There is much that the US can do and should be doing to positively alleviate this situation. Obviously continuing support for Albania and any other nations that see fit to help Iran’s pro-democratic activists establish stable homes from which they can continue advocating a free Iran is essential. But realistic attention to Iranian human rights issues in general has surely to be a priority! Unfortunately, this attention has been virtually non-existent in recent years. Human Rights organisations and activists continually remind us that single-minded obsession with last year’s Iran nuclear agreement has only distracted from the ongoing abuse of the death penalty, the arbitrary arrest of activists and dissidents, the usage of torture.
 
Such distraction is indicative of the fact that the larger problem remains: the US and its allies still maintain an unjustifiably optimistic attitude view of the prospects for internal change in the Iranian regime. The nuclear agreement itself was regarded in some circles as a victory for moderation, having been spearheaded on the Iranian side by President Hassan Rouhani. But in the three years that he has held office, Rouhani’s alleged moderate credentials have repeatedly been shown to be an illusion. Under his leadership, the death penalty has spiked to levels not seen in the past 25 years.
 
The last time that the Iranian judicial system was as bloody as it is now was in the immediate aftermath of a massacre that claimed more than 30,000 lives in the summer of 1988. As it happens, the main target of that massacre was the People’s Mojahedin. On 9th August this year an 1988 audio recording was revealed which featured leading participants in that massacre discussing it with the only serious dissenter, Ayatollah Hossein-Ali Montazeri. The recording underscores the fact that some of the architects of the massacre sought to execute anyone who expressed the least sympathy with the Iranian resistance, even those who simply read MEK newspapers or magazines. Some 28 years later some members of that ‘Death Committee’ are still in power!
 
The more recent treatment of the MEK, as in the missile attacks on Camp Liberty clearly demonstrate that the regime’s attitude toward it has not moderated in the least over the past 28 years. The current rates of executions and politically-motivated arrests in Iran demonstrate that the more general attitude toward judicially-sanctioned violence have not changed, either. Anyone who aspires to a realistic understanding of the Iranian regime should not be seeking to cloak the awful reality of what has and still is happening.
 
The West should have learned from its mistakes regarding its compromising and immoral Iranian policy long ago. It really shouldn’t have required decades of advocacy by the Iranian resistance to unmask a regime that’s rotten to the core. Our relationship with the PMOI had to change for the better before our understanding of the regime did the same. Fortunately, that appears to be happening at last.

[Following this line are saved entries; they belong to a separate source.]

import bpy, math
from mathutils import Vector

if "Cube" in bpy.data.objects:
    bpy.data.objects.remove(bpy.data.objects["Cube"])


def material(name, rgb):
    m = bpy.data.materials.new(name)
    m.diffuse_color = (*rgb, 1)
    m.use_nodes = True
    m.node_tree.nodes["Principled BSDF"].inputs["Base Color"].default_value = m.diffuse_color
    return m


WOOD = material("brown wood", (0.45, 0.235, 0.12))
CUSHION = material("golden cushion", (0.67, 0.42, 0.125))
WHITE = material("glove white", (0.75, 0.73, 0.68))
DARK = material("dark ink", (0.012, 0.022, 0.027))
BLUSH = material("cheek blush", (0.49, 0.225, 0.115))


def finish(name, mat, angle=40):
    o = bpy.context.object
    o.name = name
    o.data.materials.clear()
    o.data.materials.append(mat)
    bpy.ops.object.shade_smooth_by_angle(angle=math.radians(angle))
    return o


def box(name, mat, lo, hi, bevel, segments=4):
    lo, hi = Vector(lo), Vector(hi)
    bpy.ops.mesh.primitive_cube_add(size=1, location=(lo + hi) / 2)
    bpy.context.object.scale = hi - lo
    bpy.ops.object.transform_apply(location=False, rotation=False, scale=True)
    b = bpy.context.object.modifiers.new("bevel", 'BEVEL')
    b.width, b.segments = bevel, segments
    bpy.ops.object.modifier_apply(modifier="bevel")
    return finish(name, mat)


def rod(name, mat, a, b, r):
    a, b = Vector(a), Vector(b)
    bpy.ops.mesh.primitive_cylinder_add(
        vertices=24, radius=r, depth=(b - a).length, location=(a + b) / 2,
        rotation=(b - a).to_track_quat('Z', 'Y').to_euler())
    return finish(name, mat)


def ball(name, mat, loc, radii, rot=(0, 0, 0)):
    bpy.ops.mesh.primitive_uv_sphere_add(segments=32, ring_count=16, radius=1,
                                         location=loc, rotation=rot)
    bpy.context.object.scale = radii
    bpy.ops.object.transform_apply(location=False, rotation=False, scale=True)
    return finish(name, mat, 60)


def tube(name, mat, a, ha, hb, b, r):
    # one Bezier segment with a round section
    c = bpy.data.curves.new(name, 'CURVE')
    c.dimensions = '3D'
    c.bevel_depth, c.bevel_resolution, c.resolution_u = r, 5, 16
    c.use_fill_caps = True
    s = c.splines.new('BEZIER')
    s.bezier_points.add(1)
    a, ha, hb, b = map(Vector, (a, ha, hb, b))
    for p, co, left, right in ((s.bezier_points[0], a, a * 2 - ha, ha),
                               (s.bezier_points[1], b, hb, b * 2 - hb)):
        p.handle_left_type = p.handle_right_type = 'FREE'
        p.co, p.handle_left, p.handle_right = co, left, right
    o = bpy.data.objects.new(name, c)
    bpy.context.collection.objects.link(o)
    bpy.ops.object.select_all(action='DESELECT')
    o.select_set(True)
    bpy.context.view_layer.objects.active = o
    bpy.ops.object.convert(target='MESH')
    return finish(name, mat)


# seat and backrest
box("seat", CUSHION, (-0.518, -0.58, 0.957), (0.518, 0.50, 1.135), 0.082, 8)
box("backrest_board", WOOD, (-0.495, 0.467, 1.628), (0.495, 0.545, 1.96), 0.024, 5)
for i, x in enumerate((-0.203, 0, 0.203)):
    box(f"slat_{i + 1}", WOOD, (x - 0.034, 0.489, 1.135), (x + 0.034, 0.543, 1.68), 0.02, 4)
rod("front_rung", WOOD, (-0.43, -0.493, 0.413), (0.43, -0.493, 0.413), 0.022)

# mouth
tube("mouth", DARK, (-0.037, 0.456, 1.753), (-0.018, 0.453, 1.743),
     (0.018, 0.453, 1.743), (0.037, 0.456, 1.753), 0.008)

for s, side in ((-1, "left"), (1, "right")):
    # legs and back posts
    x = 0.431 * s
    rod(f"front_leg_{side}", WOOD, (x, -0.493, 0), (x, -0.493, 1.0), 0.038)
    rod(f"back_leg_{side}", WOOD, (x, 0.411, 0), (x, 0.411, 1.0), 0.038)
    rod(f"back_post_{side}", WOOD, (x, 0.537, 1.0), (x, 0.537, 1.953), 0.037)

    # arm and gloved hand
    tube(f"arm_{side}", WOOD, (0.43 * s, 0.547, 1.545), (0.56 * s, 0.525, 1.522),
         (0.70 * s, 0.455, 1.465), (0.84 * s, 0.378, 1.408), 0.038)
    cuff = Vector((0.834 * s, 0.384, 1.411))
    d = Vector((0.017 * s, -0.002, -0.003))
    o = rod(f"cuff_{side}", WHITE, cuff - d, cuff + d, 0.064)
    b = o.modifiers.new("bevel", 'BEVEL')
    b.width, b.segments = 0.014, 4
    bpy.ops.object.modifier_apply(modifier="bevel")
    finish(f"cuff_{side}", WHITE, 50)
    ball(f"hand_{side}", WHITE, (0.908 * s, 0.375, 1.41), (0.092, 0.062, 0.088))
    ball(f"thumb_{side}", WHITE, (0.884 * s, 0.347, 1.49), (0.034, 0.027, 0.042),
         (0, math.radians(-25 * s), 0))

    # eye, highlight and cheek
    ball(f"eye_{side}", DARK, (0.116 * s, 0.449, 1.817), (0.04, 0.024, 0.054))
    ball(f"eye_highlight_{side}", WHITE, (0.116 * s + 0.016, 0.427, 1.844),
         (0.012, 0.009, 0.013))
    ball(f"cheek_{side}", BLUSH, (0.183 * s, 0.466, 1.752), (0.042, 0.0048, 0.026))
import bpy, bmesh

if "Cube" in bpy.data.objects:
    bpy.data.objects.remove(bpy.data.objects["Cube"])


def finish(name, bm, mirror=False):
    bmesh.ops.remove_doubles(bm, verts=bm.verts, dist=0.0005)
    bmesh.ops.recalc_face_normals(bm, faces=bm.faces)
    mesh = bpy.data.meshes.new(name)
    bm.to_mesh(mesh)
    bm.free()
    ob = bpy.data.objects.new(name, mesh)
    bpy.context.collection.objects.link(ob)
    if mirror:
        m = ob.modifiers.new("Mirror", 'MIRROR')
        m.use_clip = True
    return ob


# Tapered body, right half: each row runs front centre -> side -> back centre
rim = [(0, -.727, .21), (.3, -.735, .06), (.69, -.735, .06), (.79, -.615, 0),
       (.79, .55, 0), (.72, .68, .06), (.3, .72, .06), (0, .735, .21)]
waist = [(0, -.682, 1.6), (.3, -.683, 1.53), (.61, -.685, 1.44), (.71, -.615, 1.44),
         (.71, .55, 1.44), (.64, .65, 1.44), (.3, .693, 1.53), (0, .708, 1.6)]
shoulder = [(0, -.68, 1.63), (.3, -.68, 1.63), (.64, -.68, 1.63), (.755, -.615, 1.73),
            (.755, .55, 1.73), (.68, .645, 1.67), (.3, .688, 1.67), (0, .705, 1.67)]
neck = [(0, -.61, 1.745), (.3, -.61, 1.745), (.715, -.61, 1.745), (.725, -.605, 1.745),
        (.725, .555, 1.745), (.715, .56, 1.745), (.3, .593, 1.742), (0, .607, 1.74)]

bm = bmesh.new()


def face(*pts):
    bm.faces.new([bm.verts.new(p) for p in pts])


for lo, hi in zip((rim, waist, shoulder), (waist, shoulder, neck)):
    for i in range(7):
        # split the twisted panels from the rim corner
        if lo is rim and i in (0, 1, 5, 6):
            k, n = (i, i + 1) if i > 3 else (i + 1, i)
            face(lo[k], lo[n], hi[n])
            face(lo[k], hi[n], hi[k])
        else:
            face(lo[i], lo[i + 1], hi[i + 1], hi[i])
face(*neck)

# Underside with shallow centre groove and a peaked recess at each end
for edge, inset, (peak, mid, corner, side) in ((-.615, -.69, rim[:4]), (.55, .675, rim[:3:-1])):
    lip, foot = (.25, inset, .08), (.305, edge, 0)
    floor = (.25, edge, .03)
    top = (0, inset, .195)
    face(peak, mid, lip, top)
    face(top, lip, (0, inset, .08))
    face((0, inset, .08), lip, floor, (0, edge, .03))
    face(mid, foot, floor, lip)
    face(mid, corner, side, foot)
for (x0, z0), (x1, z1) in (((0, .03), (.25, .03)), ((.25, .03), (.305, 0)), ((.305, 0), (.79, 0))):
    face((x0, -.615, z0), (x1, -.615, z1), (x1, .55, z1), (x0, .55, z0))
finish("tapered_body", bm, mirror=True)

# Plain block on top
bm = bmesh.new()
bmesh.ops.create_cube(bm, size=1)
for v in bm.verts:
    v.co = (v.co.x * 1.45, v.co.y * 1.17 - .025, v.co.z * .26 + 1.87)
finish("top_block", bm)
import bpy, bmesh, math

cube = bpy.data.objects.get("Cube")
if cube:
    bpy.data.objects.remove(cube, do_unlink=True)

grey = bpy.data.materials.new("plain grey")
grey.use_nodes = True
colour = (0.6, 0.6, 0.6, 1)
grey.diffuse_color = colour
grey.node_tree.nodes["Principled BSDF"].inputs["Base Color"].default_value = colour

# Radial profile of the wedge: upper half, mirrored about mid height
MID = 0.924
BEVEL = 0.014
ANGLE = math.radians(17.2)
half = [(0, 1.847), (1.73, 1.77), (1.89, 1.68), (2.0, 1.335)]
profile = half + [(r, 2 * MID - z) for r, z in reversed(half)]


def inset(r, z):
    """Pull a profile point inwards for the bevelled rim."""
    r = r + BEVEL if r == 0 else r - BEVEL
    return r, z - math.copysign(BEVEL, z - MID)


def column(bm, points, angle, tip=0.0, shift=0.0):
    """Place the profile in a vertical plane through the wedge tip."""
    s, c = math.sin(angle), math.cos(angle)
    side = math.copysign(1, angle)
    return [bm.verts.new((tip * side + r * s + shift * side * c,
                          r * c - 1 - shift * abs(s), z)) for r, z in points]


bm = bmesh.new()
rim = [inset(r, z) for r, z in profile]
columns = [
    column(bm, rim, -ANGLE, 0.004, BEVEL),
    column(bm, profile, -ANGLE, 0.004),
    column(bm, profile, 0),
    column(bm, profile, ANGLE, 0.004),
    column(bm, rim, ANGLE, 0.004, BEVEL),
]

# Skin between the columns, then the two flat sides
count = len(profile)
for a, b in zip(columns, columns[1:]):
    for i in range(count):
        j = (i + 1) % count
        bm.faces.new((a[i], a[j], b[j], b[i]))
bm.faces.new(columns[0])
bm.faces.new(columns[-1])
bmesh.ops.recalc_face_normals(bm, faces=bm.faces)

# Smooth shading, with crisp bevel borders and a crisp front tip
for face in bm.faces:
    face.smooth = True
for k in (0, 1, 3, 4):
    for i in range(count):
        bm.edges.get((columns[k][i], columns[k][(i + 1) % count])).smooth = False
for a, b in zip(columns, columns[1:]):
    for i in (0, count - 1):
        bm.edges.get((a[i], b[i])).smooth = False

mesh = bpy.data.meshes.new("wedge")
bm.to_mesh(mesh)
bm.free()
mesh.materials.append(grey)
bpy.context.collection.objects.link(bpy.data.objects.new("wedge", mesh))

As the US involves itself in the process of relocating the MEK, the truth will hopefully emerge to an extent that the current crimes of Tehran’s mullahs will no longer be under-reported by the free world’s press and Western Governments will no longer seek to conceal the atrocities of the Republic of Iran.

Lord Maginnis of Drumglass is prominent member of the British Parliamentary Committee for Iran Freedom (BPCIF). He is an Independent Ulster Unionist peer.